These hard courts suit the Czech ace – she stands 6ft 1in and really blasts the ball, and after winning a tour event in Brisbane a fortnight ago she will be confident and ready for the task in hand.
Back Jack Sock to Win the Second Quarter (11/1 e/w)
Confidence is key in tennis, and if you have it flowing through your veins then that surely stands you in good stead heading into best-of-five set matches and the ups and downs those can bring.
Having reached the last 16 of the US Open in the autumn, Jack Sock has kicked on; reaching quarter finals in Paris and Shanghai and losing in a final in Stockholm, before claiming the second ATP Tour level title of his career in Auckland last week.
In the second quarter of the draw alongside Sock is a trio of unpredictable characters who are all capable of losing matches they should be winning: the bizarre Stan Wawrinka, the up-and-down Jo-Wilfried Tsonga and the ever-entertaining but unbackable Nick Kyrgios. Sock looks a great each way price to progress.
Back Feliciano Lopez to Beat Fabio Fognini (10/11)
These two players appear to be equally matched on the face of it, but having only met twice in the past – both in Grand Slam events, no less – we note that Lopez boasts a 2-0 head-to-head lead.
The Spaniard isn’t getting any younger but is able to hide his ageing legs behind his fantastic left-handed serve, which is enough to drive many a player to distraction. Given their head-to-head record, clearly Fognini isn’t a big fan.
Back Reilly Opelka to Win a Set against David Goffin (5/6)
These Melbourne courts are playing pretty fast already – that much is obvious from the number of tiebreaks already witnessed – and with a booming serve young Reilly Opelka will be hoping to get at least a set on the board against David Goffin.
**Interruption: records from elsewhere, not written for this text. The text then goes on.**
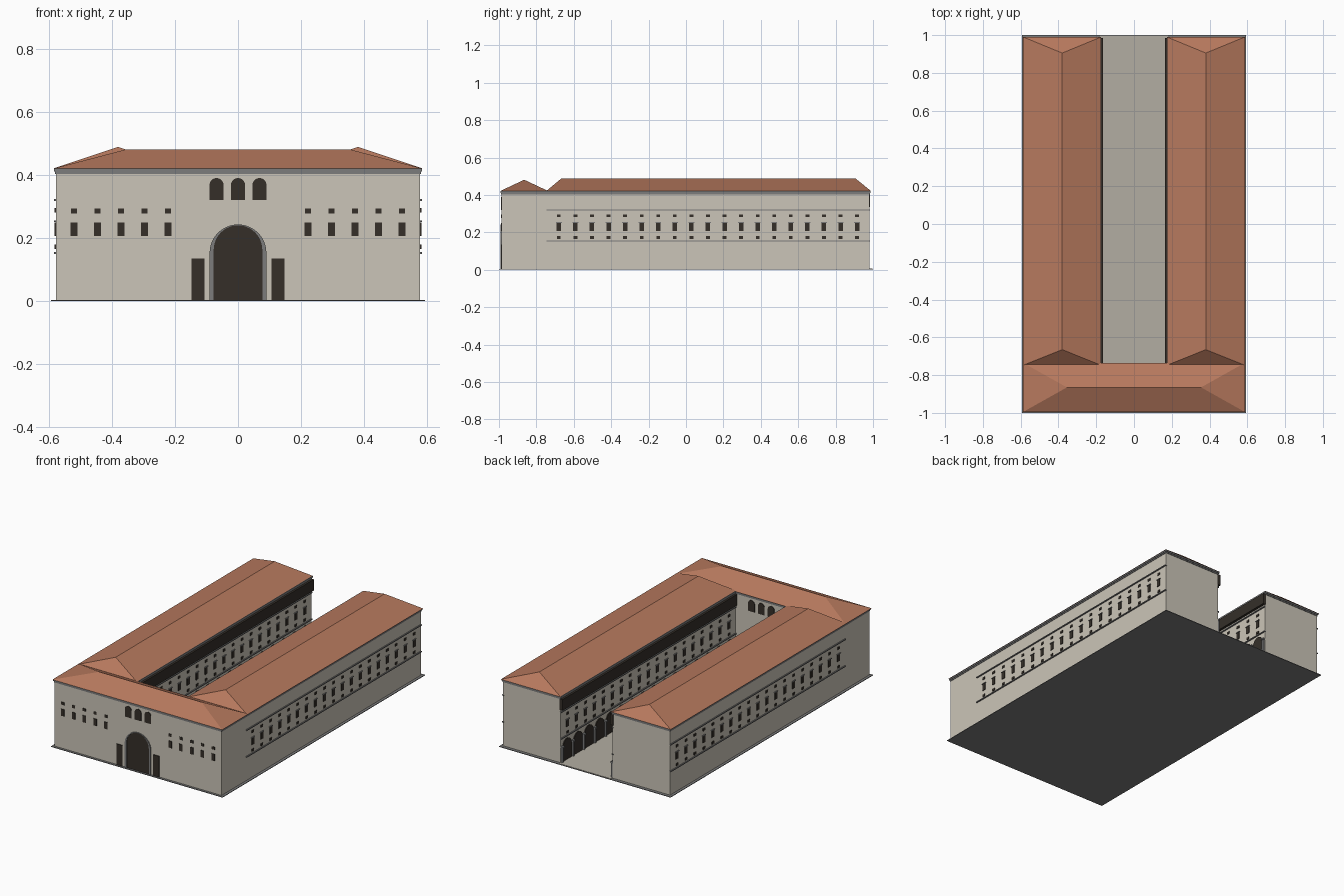
import bpy, bmesh, math
from mathutils import Vector

if "Cube" in bpy.data.objects:
    bpy.data.objects.remove(bpy.data.objects["Cube"])


def material(name, rgb):
    m = bpy.data.materials.new(name)
    m.diffuse_color = (*rgb, 1)
    m.use_nodes = True
    m.node_tree.nodes["Principled BSDF"].inputs["Base Color"].default_value = m.diffuse_color
    return m


STONE = material("stone", (0.60, 0.56, 0.48))
TRIM = material("dark_trim", (0.20, 0.20, 0.20))
TILE = material("roof_tile", (0.47, 0.19, 0.11))
DARK = material("dark_opening", (0.035, 0.028, 0.022))
PAVE = material("paving", (0.45, 0.42, 0.36))


class Part:
    """Collects simple solids into one named object."""

    def __init__(self, name, mat):
        self.name, self.mat, self.bm = name, mat, bmesh.new()

    def box(self, x0, x1, y0, y1, z0, z1):
        r = bmesh.ops.create_cube(self.bm, size=1)
        size = Vector((abs(x1 - x0), abs(y1 - y0), z1 - z0))
        mid = Vector((x0 + x1, y0 + y1, z0 + z1)) / 2
        for v in r["verts"]:
            v.co = Vector(a * b for a, b in zip(v.co, size)) + mid

    def prism(self, pts, offset):
        a = [self.bm.verts.new(p) for p in pts]
        b = [self.bm.verts.new(Vector(p) + Vector(offset)) for p in pts]
        n = len(a)
        self.bm.faces.new(a)
        self.bm.faces.new(b[::-1])
        for i in range(n):
            self.bm.faces.new((a[i], b[i], b[(i + 1) % n], a[(i + 1) % n]))

    def hip(self, x0, x1, y0, y1, z0, ridge):
        base = [self.bm.verts.new(p + (z0,)) for p in
                ((x0, y0), (x1, y0), (x1, y1), (x0, y1))]
        p, q = (self.bm.verts.new(r) for r in ridge)
        self.bm.faces.new(base[::-1])
        a, b, c, d = base
        if ridge[0][1] == ridge[1][1]:      # ridge along x
            faces = ((a, b, q, p), (b, c, q), (c, d, p, q), (d, a, p))
        else:                               # ridge along y
            faces = ((a, b, p), (b, c, q, p), (c, d, q), (d, a, p, q))
        for f in faces:
            self.bm.faces.new(f)

    def done(self):
        bmesh.ops.recalc_face_normals(self.bm, faces=self.bm.faces[:])
        me = bpy.data.meshes.new(self.name)
        self.bm.to_mesh(me)
        self.bm.free()
        me.materials.append(self.mat)
        bpy.context.collection.objects.link(bpy.data.objects.new(self.name, me))


def arch(c, half, z0, top, n=16):
    """Round-headed outline as (across, up) pairs."""
    s = top - half
    arc = [(c + half * math.cos(math.pi * i / n), s + half * math.sin(math.pi * i / n))
           for i in range(n + 1)]
    return [(c + half, z0)] + arc + [(c - half, z0)]


# Base slab and courtyard paving
p = Part("base_slab", TRIM)
p.box(-0.593, 0.593, -1, 1, 0, 0.004)
p.done()
p = Part("courtyard_paving", PAVE)
p.box(-0.18, 0.18, -0.745, 0.997, 0.003, 0.006)
p.done()

# Walls
p = Part("front_block", STONE)
p.box(-0.577, 0.577, -0.986, -0.745, 0.003, 0.41)
p.done()
p = Part("side_wings", STONE)
for s in (1, -1):
    p.box(s * 0.18, s * 0.577, -0.746, 0.981, 0.003, 0.41)
p.done()

# Eaves cornice in two steps
p = Part("cornice", TRIM)
for out, z0, z1 in ((0.003, 0.403, 0.411), (0.006, 0.411, 0.421)):
    p.box(-0.577 - out, 0.577 + out, -0.986 - out, -0.742, z0, z1)
    for s in (1, -1):
        p.box(s * (0.18 - out), s * (0.577 + out), -0.75, 0.981 + out, z0, z1)
p.done()

# Hipped roofs
p = Part("front_roof", TILE)
p.hip(-0.587, 0.587, -0.995, -0.735, 0.42, ((-0.355, -0.865, 0.481), (0.355, -0.865, 0.481)))
p.done()
p = Part("wing_roofs", TILE)
for s in (1, -1):
    x0, x1 = sorted((s * 0.174, s * 0.587))
    p.hip(x0, x1, -0.748, 0.99, 0.42, ((s * 0.38, -0.665, 0.489), (s * 0.38, 0.905, 0.489)))
p.done()

# Wing windows, lintels and string courses, outside and courtyard faces
win = Part("wing_windows", DARK)
trim = Part("wing_string_courses", TRIM)
for s in (1, -1):
    for wall, d in ((0.577, 1), (0.18, -1)):
        a, b = s * (wall - d * 0.004), s * (wall + d * 0.004)
        for i in range(19):
            y = -0.68 + i * 0.0886
            win.box(a, b, y - 0.012, y + 0.012, 0.207, 0.25)
            for z in (0.165, 0.281):
                win.box(a, b, y - 0.010, y + 0.010, z, z + 0.015)
            trim.box(a, s * (wall + d * 0.006), y - 0.016, y + 0.016, 0.251, 0.255)
        for z in (0.15, 0.317):
            trim.box(a, s * (wall + d * 0.007), -0.745, 0.983, z, z + 0.006)
win.done()
trim.done()

# Courtyard: dark top-floor gallery, ground arcade openings and pillars
gal = Part("upper_gallery", DARK)
arc = Part("arcade_openings", DARK)
pil = Part("arcade_pillars", TRIM)
N, STEP = 16, 0.107
for s in (1, -1):
    gal.box(s * 0.164, s * 0.185, -0.74, 0.984, 0.335, 0.404)
    for i in range(N):
        c = -0.685 + i * STEP
        outline = [(s * 0.184, u, v) for u, v in arch(c, 0.042, 0.004, 0.137, 10)]
        arc.prism(outline, (-s * 0.009, 0, 0))
    for i in range(N + 1):
        y = min(-0.7385 + i * STEP, 0.972)
        pil.box(s * 0.167, s * 0.182, y - 0.006, y + 0.006, 0.004, 0.10)
        pil.box(s * 0.164, s * 0.182, y - 0.009, y + 0.009, 0.095, 0.105)
for q in (gal, arc, pil):
    q.done()

# Front facade openings; the arches repeat on the courtyard face
p = Part("front_windows", DARK)
for s in (1, -1):
    for i in range(5):
        x = s * (0.222 + i * 0.0745)
        p.box(x - 0.011, x + 0.011, -0.989, -0.98, 0.207, 0.25)
        p.box(x - 0.010, x + 0.010, -0.989, -0.98, 0.277, 0.294)
p.done()
p = Part("side_doors", DARK)
for s in (1, -1):
    p.box(s * 0.107, s * 0.148, -0.99, -0.98, 0.004, 0.135)
p.done()
p = Part("arched_windows", DARK)
portal = Part("portal_opening", DARK)
frame = Part("portal_frame", TRIM)
outer, inner = arch(0, 0.090, 0.004, 0.243, 24), arch(0, 0.077, 0.004, 0.240, 24)
for y, d in ((-0.986, -1), (-0.745, 1)):
    start = y - d * 0.006
    for x in (-0.068, 0, 0.068):
        p.prism([(u, start, v) for u, v in arch(x, 0.0225, 0.32, 0.39)], (0, d * 0.009, 0))
    portal.prism([(u, start, v) for u, v in inner], (0, d * 0.0085, 0))
    for i in range(len(outer) - 1):
        quad = (outer[i], outer[i + 1], inner[i + 1], inner[i])
        frame.prism([(u, start, v) for u, v in quad], (0, d * 0.011, 0))
for q in (p, portal, frame):
    q.done()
The 19-year-old won three qualifiers in straight sets to reach the main draw, and in the past few months has taken the likes of Kevin Anderson, Tsonga and John Isner to a tiebreak. Goffin tends to struggle against big servers – he has lost to Marin Cilic, Juan Martin del Potro and Nick Kyrgios in recent times, so let’s back the American to get on the scoreboard.